*** TASK INPUTS Section Begins ***

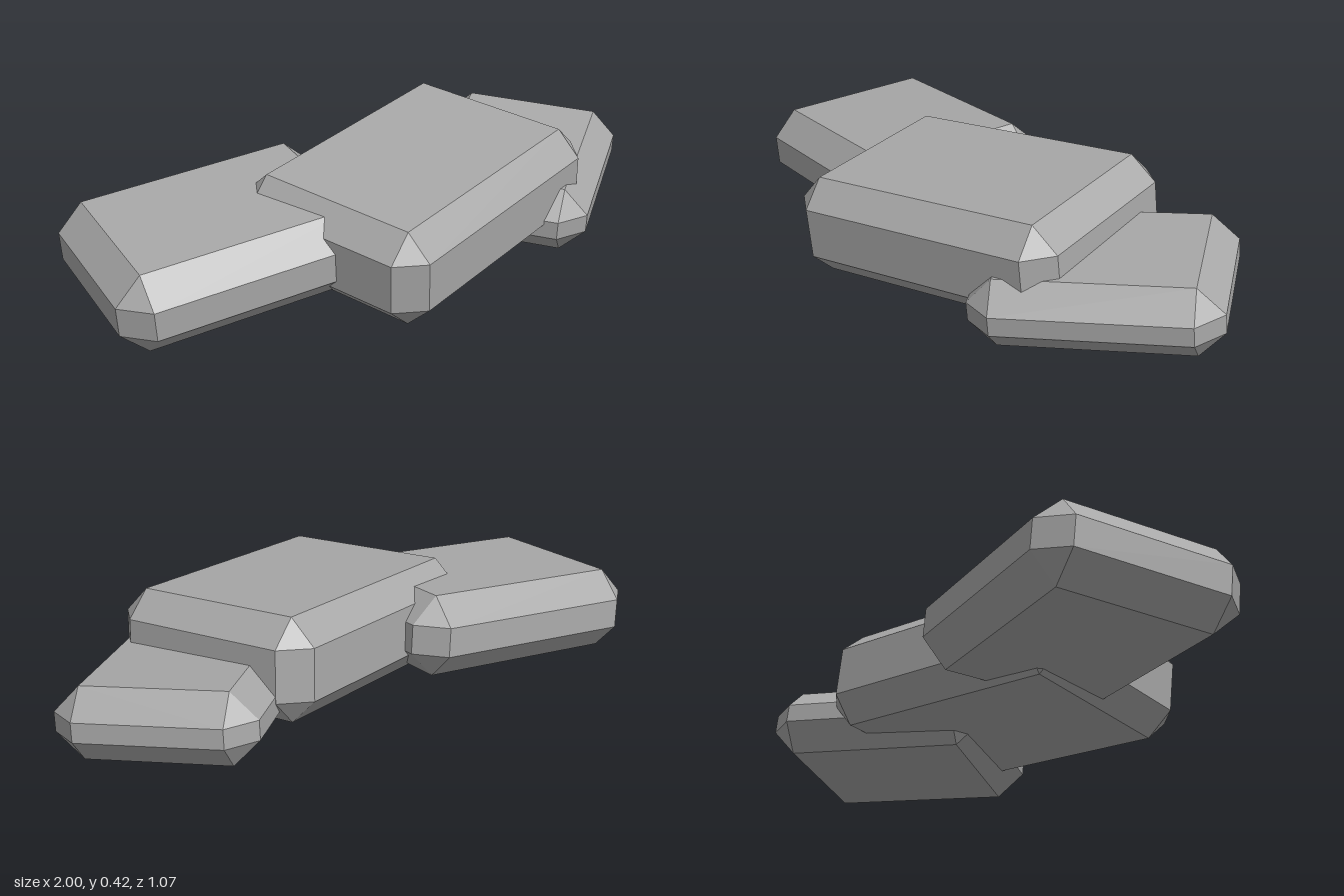
import * as THREE from 'three';
import { ConvexGeometry } from 'three/addons/geometries/ConvexGeometry.js';

// Box with every edge cut at 45 degrees and a triangle at each corner
function chamferedBox(length, height, depth, cut) {
  const points = [];
  const [x, y, z] = [length / 2, height / 2, depth / 2];
  for (const sx of [-1, 1]) for (const sy of [-1, 1]) for (const sz of [-1, 1]) {
    points.push(
      new THREE.Vector3(sx * x, sy * (y - cut), sz * (z - cut)),
      new THREE.Vector3(sx * (x - cut), sy * y, sz * (z - cut)),
      new THREE.Vector3(sx * (x - cut), sy * (y - cut), sz * z)
    );
  }
  return new ConvexGeometry(points);
}

export function createModel() {
  const group = new THREE.Group();
  group.name = 'rockSlabs';
  const stone = new THREE.MeshStandardMaterial({ color: 0xa8a8a8, flatShading: true });
  stone.name = 'stone grey';

  // Three overlapping slabs sharing one tilt, each turned further round
  const slabs = [
    { name: 'rightSlab', size: [0.87, 0.265, 0.665], cut: 0.085, at: [-0.565, 0.177, -0.045], turn: 0 },
    { name: 'middleSlab', size: [0.975, 0.325, 0.716], cut: 0.081, at: [0.089, 0.221, 0.043], turn: Math.PI / 8 },
    { name: 'leftSlab', size: [0.757, 0.225, 0.61], cut: 0.082, at: [0.571, 0.157, -0.107], turn: Math.PI / 4 },
  ];
  for (const { name, size, cut, at, turn } of slabs) {
    const slab = new THREE.Mesh(chamferedBox(...size, cut), stone);
    slab.name = name;
    slab.position.set(...at);
    slab.rotation.set(0.057, turn, 0.075, 'YXZ');
    group.add(slab);
  }
  return group;
}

*** TASK INPUTS Section Ends ***

**TRY IT**
Output all the data, exactly, without images.

**TASK SOLUTION**
import * as THREE from 'three';
import { ConvexGeometry } from 'three/addons/geometries/ConvexGeometry.js';

// Box with every edge cut at 45 degrees and a triangle at each corner
function chamferedBox(length, height, depth, cut) {
  const points = [];
  const [x, y, z] = [length / 2, height / 2, depth / 2];
  for (const sx of [-1, 1]) for (const sy of [-1, 1]) for (const sz of [-1, 1]) {
    points.push(
      new THREE.Vector3(sx * x, sy * (y - cut), sz * (z - cut)),
      new THREE.Vector3(sx * (x - cut), sy * y, sz * (z - cut)),
      new THREE.Vector3(sx * (x - cut), sy * (y - cut), sz * z)
    );
  }
  return new ConvexGeometry(points);
}

export function createModel() {
  const group = new THREE.Group();
  group.name = 'rockSlabs';
  const stone = new THREE.MeshStandardMaterial({ color: 0xa8a8a8, flatShading: true });
  stone.name = 'stone grey';

  // Three overlapping slabs sharing one tilt, each turned further round
  const slabs = [
    { name: 'rightSlab', size: [0.87, 0.265, 0.665], cut: 0.085, at: [-0.565, 0.177, -0.045], turn: 0 },
    { name: 'middleSlab', size: [0.975, 0.325, 0.716], cut: 0.081, at: [0.089, 0.221, 0.043], turn: Math.PI / 8 },
    { name: 'leftSlab', size: [0.757, 0.225, 0.61], cut: 0.082, at: [0.571, 0.157, -0.107], turn: Math.PI / 4 },
  ];
  for (const { name, size, cut, at, turn } of slabs) {
    const slab = new THREE.Mesh(chamferedBox(...size, cut), stone);
    slab.name = name;
    slab.position.set(...at);
    slab.rotation.set(0.057, turn, 0.075, 'YXZ');
    group.add(slab);
  }
  return group;
}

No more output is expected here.